“The flawed offsetting model in the exposure draft will either obscure or create nonexistent risks which will ultimately mislead financial statement users,” Robert Traficanti, deputy controller at Citigroup, wrote last week.
The accounting proposal could also make it hard to net derivatives traded on clearinghouses, banks complained. One requirement for netting is that derivatives be settled simultaneously; but on a clearinghouse, derivatives are often settled in batches throughout the day.
“There is certainly concern right now about how those rules are written, and justly because there are significant implications,” said Lisa Filomia-Atkas, a partner at Ernst & Young.
Derivatives have come under scrutiny by regulators worldwide since the global financial crisis.

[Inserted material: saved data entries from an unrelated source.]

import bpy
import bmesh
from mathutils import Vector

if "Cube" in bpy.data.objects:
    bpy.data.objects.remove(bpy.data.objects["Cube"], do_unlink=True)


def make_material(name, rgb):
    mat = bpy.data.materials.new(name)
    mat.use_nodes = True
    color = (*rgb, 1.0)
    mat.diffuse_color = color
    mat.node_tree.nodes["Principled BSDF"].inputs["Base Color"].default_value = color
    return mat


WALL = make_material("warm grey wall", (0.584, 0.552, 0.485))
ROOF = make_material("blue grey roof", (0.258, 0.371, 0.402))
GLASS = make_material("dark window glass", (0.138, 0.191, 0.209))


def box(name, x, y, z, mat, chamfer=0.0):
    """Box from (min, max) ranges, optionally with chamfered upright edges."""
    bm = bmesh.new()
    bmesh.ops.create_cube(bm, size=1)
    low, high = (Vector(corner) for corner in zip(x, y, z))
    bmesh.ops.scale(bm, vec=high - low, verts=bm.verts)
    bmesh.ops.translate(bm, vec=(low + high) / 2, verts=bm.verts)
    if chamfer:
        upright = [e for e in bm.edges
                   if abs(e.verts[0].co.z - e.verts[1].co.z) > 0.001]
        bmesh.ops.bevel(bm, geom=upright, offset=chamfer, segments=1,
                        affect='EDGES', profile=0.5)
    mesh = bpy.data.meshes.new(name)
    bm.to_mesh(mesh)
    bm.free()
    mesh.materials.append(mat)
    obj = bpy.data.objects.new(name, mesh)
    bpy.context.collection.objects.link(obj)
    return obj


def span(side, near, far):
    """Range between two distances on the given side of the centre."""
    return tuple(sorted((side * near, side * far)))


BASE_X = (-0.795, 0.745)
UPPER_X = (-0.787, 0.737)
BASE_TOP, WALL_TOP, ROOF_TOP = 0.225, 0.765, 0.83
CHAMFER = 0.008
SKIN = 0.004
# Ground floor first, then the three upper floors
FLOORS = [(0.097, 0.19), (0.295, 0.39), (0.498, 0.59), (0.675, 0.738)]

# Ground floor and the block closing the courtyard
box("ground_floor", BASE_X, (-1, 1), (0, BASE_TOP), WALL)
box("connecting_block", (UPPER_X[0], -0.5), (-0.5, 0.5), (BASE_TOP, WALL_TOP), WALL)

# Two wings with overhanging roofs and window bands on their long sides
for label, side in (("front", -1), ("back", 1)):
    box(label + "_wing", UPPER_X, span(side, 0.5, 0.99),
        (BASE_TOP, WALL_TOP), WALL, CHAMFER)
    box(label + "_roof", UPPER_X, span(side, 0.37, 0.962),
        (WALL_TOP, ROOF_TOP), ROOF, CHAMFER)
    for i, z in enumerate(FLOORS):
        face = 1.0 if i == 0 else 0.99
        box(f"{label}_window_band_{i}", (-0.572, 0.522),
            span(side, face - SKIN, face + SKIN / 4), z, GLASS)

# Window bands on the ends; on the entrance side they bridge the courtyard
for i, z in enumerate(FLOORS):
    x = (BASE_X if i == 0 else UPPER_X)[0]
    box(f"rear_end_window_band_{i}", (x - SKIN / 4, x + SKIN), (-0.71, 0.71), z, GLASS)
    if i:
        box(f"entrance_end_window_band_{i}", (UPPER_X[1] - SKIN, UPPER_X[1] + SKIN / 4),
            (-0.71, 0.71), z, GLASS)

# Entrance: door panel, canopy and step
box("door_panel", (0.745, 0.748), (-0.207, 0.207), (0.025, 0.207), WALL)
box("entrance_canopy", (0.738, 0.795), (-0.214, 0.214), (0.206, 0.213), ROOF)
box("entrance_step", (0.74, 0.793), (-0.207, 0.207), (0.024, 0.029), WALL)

Many investors complain that banks’ exposures are opaque, making it difficult to determine exactly how safe a lender is.
Accounting treatment for derivatives differs sharply, with netting allowed for most derivatives in the United States but not under International Financial Reporting Standards.
Leaders of the top 20 world economies have been pushing rule-makers to iron out accounting differences.
The proposed rewrite, a joint effort of FASB and the International Accounting Standards Board, would restrict netting to limited circumstances.
“It certainly will be very onerous to meet all the netting requirements in the proposal,” said Olu Sonola, director of credit policy at Fitch Ratings. “In its current form, the bar is very high.”
The American Bankers Association, a lobbying group, argued that banking analysts rarely use gross amounts to figure out a company’s risks. Balance sheets should report the net information, with gross amounts in footnotes, it said.
Some accounting experts, however, said it is important to see the total derivative amount on the balance sheet.
“Netting just doesn’t give you a fair representation of what the company’s full asset and liability exposure is,” said Charles Mulford, accounting professor at Georgia Institute of Technology.
Changes on FASB’s board have clouded the future of the proposed rule, which passed by a 3-2 vote. Former FASB Chairman Robert Herz, who voted for it, has resigned and been replaced as chair by Leslie Seidman, who opposed it. The board also has three new members, “so anything could happen,” Fitch’s Sonola said.
Reporting by Dena Aubin; editing by John Wallace